Whilst I was familiar with Russell's political life, unlike the member for Rankin I did not appreciate the extent of his academic contribution until we heard some of the eulogies from his academic colleagues last Friday, and I realised that I had very little knowledge of his extensive academic contribution. However, the high respect and esteem in which he was held by his parliamentary colleagues clearly extended to his academic life as well. Professor Andrew O'Neil commented:

During his distinguished career at Griffith University, Professor Emeritus Russell Trood personified the spirit of collegiality; he was balanced, compassionate, honest, and cosmopolitan in outlook.

But above all, he possessed a basic humanity that inspired his academic peers and the legions of students he taught—

clearly including the member for Rankin. Professor O'Neil also noted that Russell loved quotes, and he told him that the following from John Adams, the second President of the United States, was one of Russell's favourites:

Let us tenderly and kindly cherish, therefore, the means of knowledge. Let us dare to read, think, speak, and write.
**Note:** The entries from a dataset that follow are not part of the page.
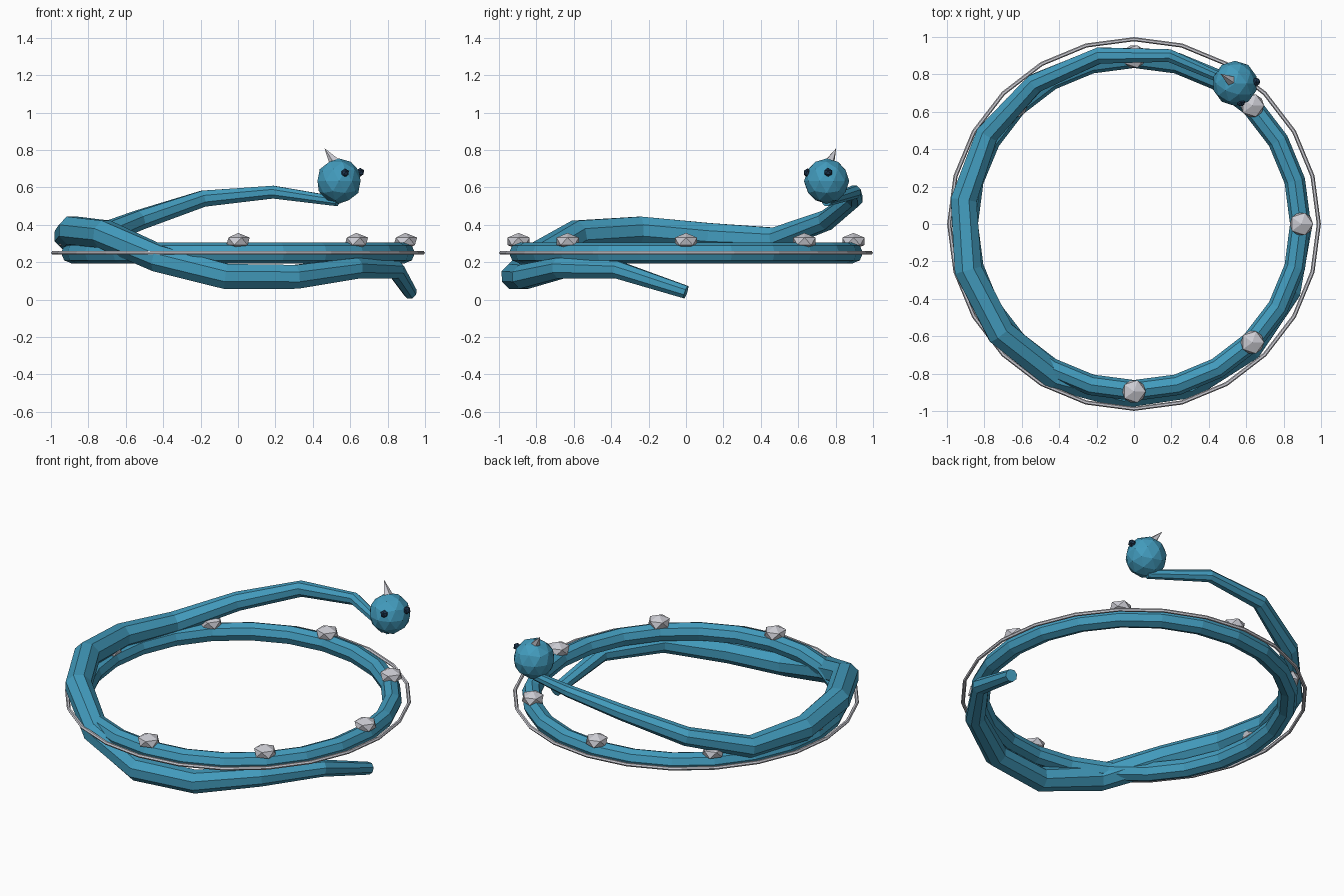
import bpy, bmesh, math
from mathutils import Vector

if "Cube" in bpy.data.objects:
    bpy.data.objects.remove(bpy.data.objects["Cube"])


def material(name, rgb):
    m = bpy.data.materials.new(name)
    m.diffuse_color = (*rgb, 1)
    m.use_nodes = True
    m.node_tree.nodes["Principled BSDF"].inputs["Base Color"].default_value = m.diffuse_color
    return m


TEAL = material("teal", (0.055, 0.33, 0.51))
SILVER = material("silver", (0.60, 0.60, 0.65))
DARK = material("dark blue", (0.012, 0.035, 0.075))


def finish(name, mat):
    ob = bpy.context.object
    ob.name = name
    ob.data.materials.append(mat)
    return ob


def ring(name, mat, major, minor, z, sides):
    bpy.ops.mesh.primitive_torus_add(major_radius=major, minor_radius=minor,
                                     major_segments=24, minor_segments=sides,
                                     location=(0, 0, z))
    return finish(name, mat)


def ball(name, mat, radius, loc, detail):
    bpy.ops.mesh.primitive_ico_sphere_add(subdivisions=detail, radius=radius, location=loc)
    return finish(name, mat)


def tube(name, mat, points, radii, sides=8):
    bm = bmesh.new()
    rings = []
    for i, p in enumerate(points):
        t = (points[min(i + 1, len(points) - 1)] - points[max(i - 1, 0)]).normalized()
        u = t.cross(Vector((0, 0, 1))).normalized()
        v = u.cross(t)
        angles = [math.tau * (k + 0.5) / sides for k in range(sides)]
        rings.append([bm.verts.new(p + radii[i] * (u * math.cos(a) + v * math.sin(a)))
                      for a in angles])
    for a, b in zip(rings, rings[1:]):
        for k in range(sides):
            n = (k + 1) % sides
            bm.faces.new((a[k], a[n], b[n], b[k]))
    bm.faces.new(rings[0])
    bm.faces.new(rings[-1])
    bmesh.ops.recalc_face_normals(bm, faces=bm.faces)
    me = bpy.data.meshes.new(name)
    bm.to_mesh(me)
    bm.free()
    me.materials.append(mat)
    ob = bpy.data.objects.new(name, me)
    bpy.context.collection.objects.link(ob)
    return ob


# Main band and thin trim ring
ring("band", TEAL, 0.89, 0.056, 0.25, 8)
ring("trim_ring", SILVER, 0.988, 0.011, 0.25, 6)

# Studs around the band
for i in range(8):
    a = math.tau * i / 8
    gem = ball(f"stud_{i + 1}", SILVER, 0.07,
               (0.895 * math.cos(a), 0.895 * math.sin(a), 0.312), 1)
    gem.scale.z = 0.64

# Coiled body, tail to neck
heights = [0.04, 0.16, 0.168, 0.122, 0.124, 0.22, 0.35, 0.37,
           0.34, 0.325, 0.425, 0.54, 0.575, 0.525]
radii = [0.037, 0.05, 0.06, 0.069, 0.073, 0.077, 0.08, 0.08,
         0.075, 0.065, 0.056, 0.047, 0.037, 0.027]
path = []
for i, z in enumerate(heights):
    a = -math.radians(305.3) * i / 13
    path.append(Vector((0.92 * math.cos(a), 0.92 * math.sin(a), z)))
tube("body", TEAL, path, radii)

# Head with eyes and horn
centre = Vector((0.54, 0.752, 0.634))
ball("head", TEAL, 0.121, centre, 2)
for name, off in (("eye_right", (0.032, -0.102, 0.044)), ("eye_left", (0.113, 0.008, 0.047))):
    ball(name, DARK, 0.024, centre + Vector(off), 1)

base, tip = Vector((0.53, 0.758, 0.715)), Vector((0.462, 0.803, 0.81))
axis = tip - base
bpy.ops.mesh.primitive_cone_add(vertices=5, radius1=0.037, radius2=0, depth=axis.length,
                                location=(base + tip) / 2,
                                rotation=axis.to_track_quat('Z', 'Y').to_euler())
finish("horn", SILVER)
I would like to finish with a poem that was actually read at his memorial and which was sent to his family at the time of his death by one of his academic colleagues. It is the 'Epitaph on a Friend', by Robbie Burns:

An honest man here lies at rest,

The friend of man, the friend of truth,

The friend of age, the guide of youth;

Few hearts like his, with virtue warm'd,

Few heads with knowledge so inform'd;

If there's another world, he lives in bliss;

If there is none, he made the best of this.

A very fitting tribute to Russell Trood, and I extend my deepest sympathy to Dale; his son, James; daughter, Phoebe; and his brother, Arty.